Care of St. Augustine Grass

Overview

St. Augustine grass is a course turf that has wide, deep, blue-green blades and it is not for every region. St. Augustine grass is limited to growth in a small portion of the United States, including all of Florida, Western Texas, South Carolina and Southern California. It is highly susceptible to thatch, which is time consuming to remove. Additionaly, a strict schedule should be adhered to address other manitenance issues such as watering and fertilizing throughout the growing season.

Step 1

Mow St. Augustine grass beginning in the early spring, when it turns green, at a height of 2-½ to 4 inches. Leave the grass clippings on the lawn, unless the remainders are large clumps. Continue to mow the grass every five to seven days throughout the remainder of the growing season, until November.

Step 2

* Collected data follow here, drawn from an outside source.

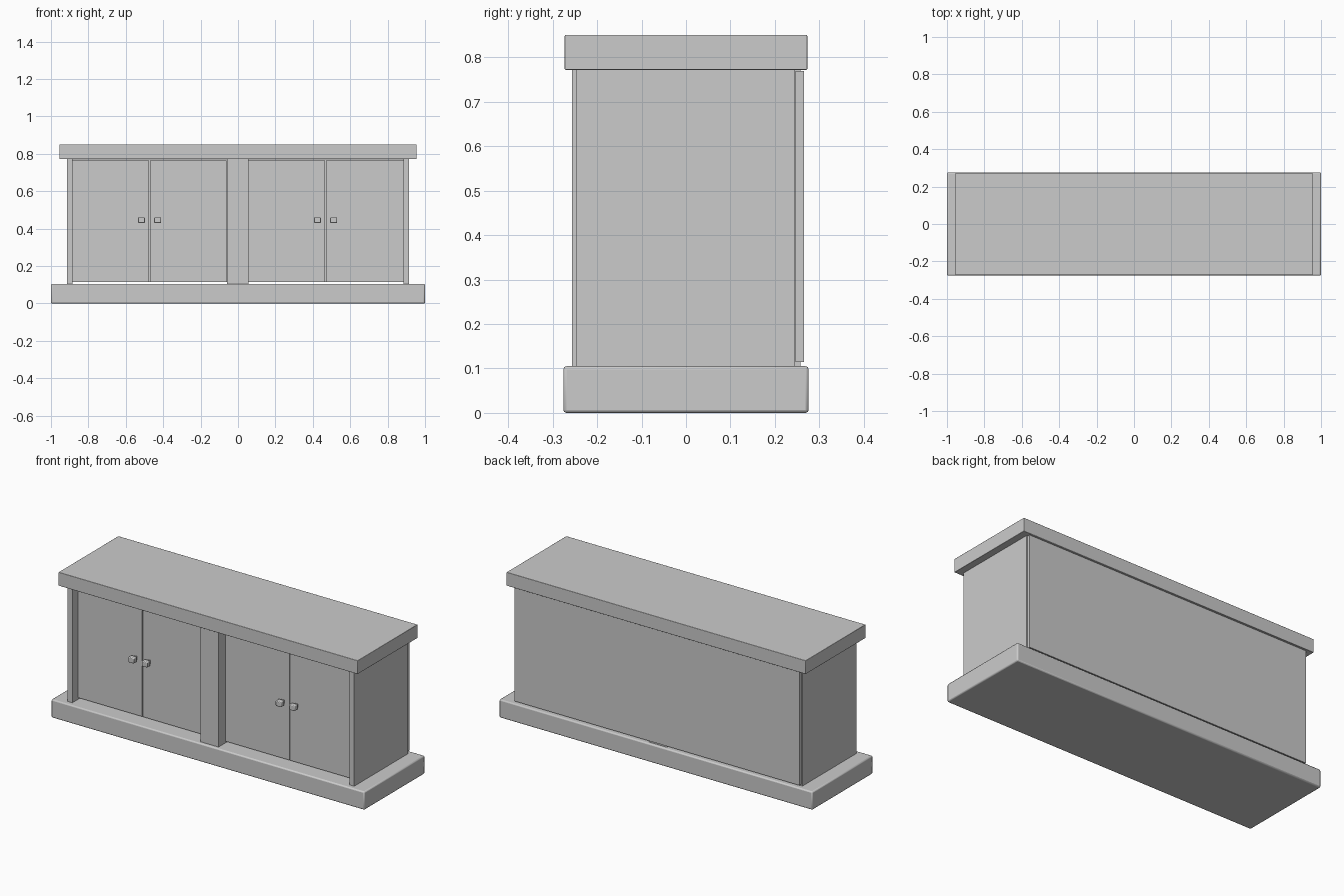
import bpy

if "Cube" in bpy.data.objects:
    bpy.data.objects.remove(bpy.data.objects["Cube"])


def box(name, x, y, z, bevel=0.0):
    """Box from (min, max) ranges on each axis, with an optional small bevel."""
    bpy.ops.mesh.primitive_cube_add(
        size=1, location=[(r[0] + r[1]) / 2 for r in (x, y, z)])
    ob = bpy.context.object
    ob.name = name
    ob.scale = [r[1] - r[0] for r in (x, y, z)]
    bpy.ops.object.transform_apply(location=False, rotation=False, scale=True)
    if bevel:
        m = ob.modifiers.new("soft_edges", 'BEVEL')
        m.width = bevel
        m.segments = 2
        bpy.ops.object.shade_smooth_by_angle()
    return ob


# Plinth and worktop
box("base", (-1, 1), (-0.276, 0.276), (0, 0.105), 0.007)
box("top", (-0.955, 0.955), (-0.273, 0.273), (0.772, 0.85), 0.002)

# Carcass: end panels, centre divider and back
box("left_side", (-0.915, -0.885), (-0.247, 0.245), (0.104, 0.773))
box("right_side", (0.885, 0.915), (-0.247, 0.245), (0.104, 0.773))
box("centre_divider", (-0.06, 0.056), (-0.257, 0.258), (0.104, 0.773))
box("back_panel", (-0.91, 0.91), (0.246, 0.265), (0.115, 0.769))

# Two pairs of recessed doors with square knobs
front = -0.195
for side, x0, x1, mid in (("left", -0.884, -0.061, -0.473),
                          ("right", 0.057, 0.884, 0.468)):
    for leaf, a, b, kx in (("outer" if side == "left" else "inner", x0, mid - 0.002, mid - 0.043),
                           ("inner" if side == "left" else "outer", mid + 0.002, x1, mid + 0.043)):
        tag = f"{side}_{leaf}"
        box(f"{tag}_door", (a, b), (front, front + 0.02), (0.115, 0.765))
        # Knob: thin stem and a square head
        box(f"{tag}_knob_stem", (kx - 0.009, kx + 0.009),
            (front - 0.02, front + 0.002), (0.436, 0.454))
        box(f"{tag}_knob", (kx - 0.018, kx + 0.018),
            (front - 0.045, front - 0.015), (0.43, 0.461), 0.004)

Apply a nitrogen-based fertilizer in May, 1/2 lb. for every 1,000 square feet. Apply a second application of fertilizer in late June or early July and a final application in mid-August.

Step 3

Begin a weekly watering regimen in June and continue through August. Water the soil 4 to 6 inches deep.

Step 4

Apply a pre-emergent herbicide by March 1 to keep weeds under control. Manage summer, perennial and broadleaf weeds with a post-emergent herbicide in June. Follow the label instructions for dosage details.

Step 5

Dethatch St. Augustine grass when thatch reaches more than ½ an inch in height. Remove the layer of the decomposed material with a power dethatcher.

Tips and Warnings

  • Do not exceed 3 lbs. of fertilizer in an annual growing season.

Things You'll Need

  • Lawnmower
  • Fertilizer spreader
  • Water sprinkler
  • Pre-emergent herbicide
  • Post-emergent herbicide
  • Power dethatcher

References

  • Lawn Care Guide: Dethatching
  • University of Arkansas Division of Agriculture: St. Augustine Grass
Keywords: st. augustine grass, st. augustine lawn, st. augustine maintenance

About this Author

Stephanie D. Green is a freelance writer with over 10 years of experience. Green holds a Bachelor of Arts degree in English and enjoys writing parenting, gardening and human interest articles. Her work has been published in lifestyle and trade publications including Draft Magazine and Savannah Magazine.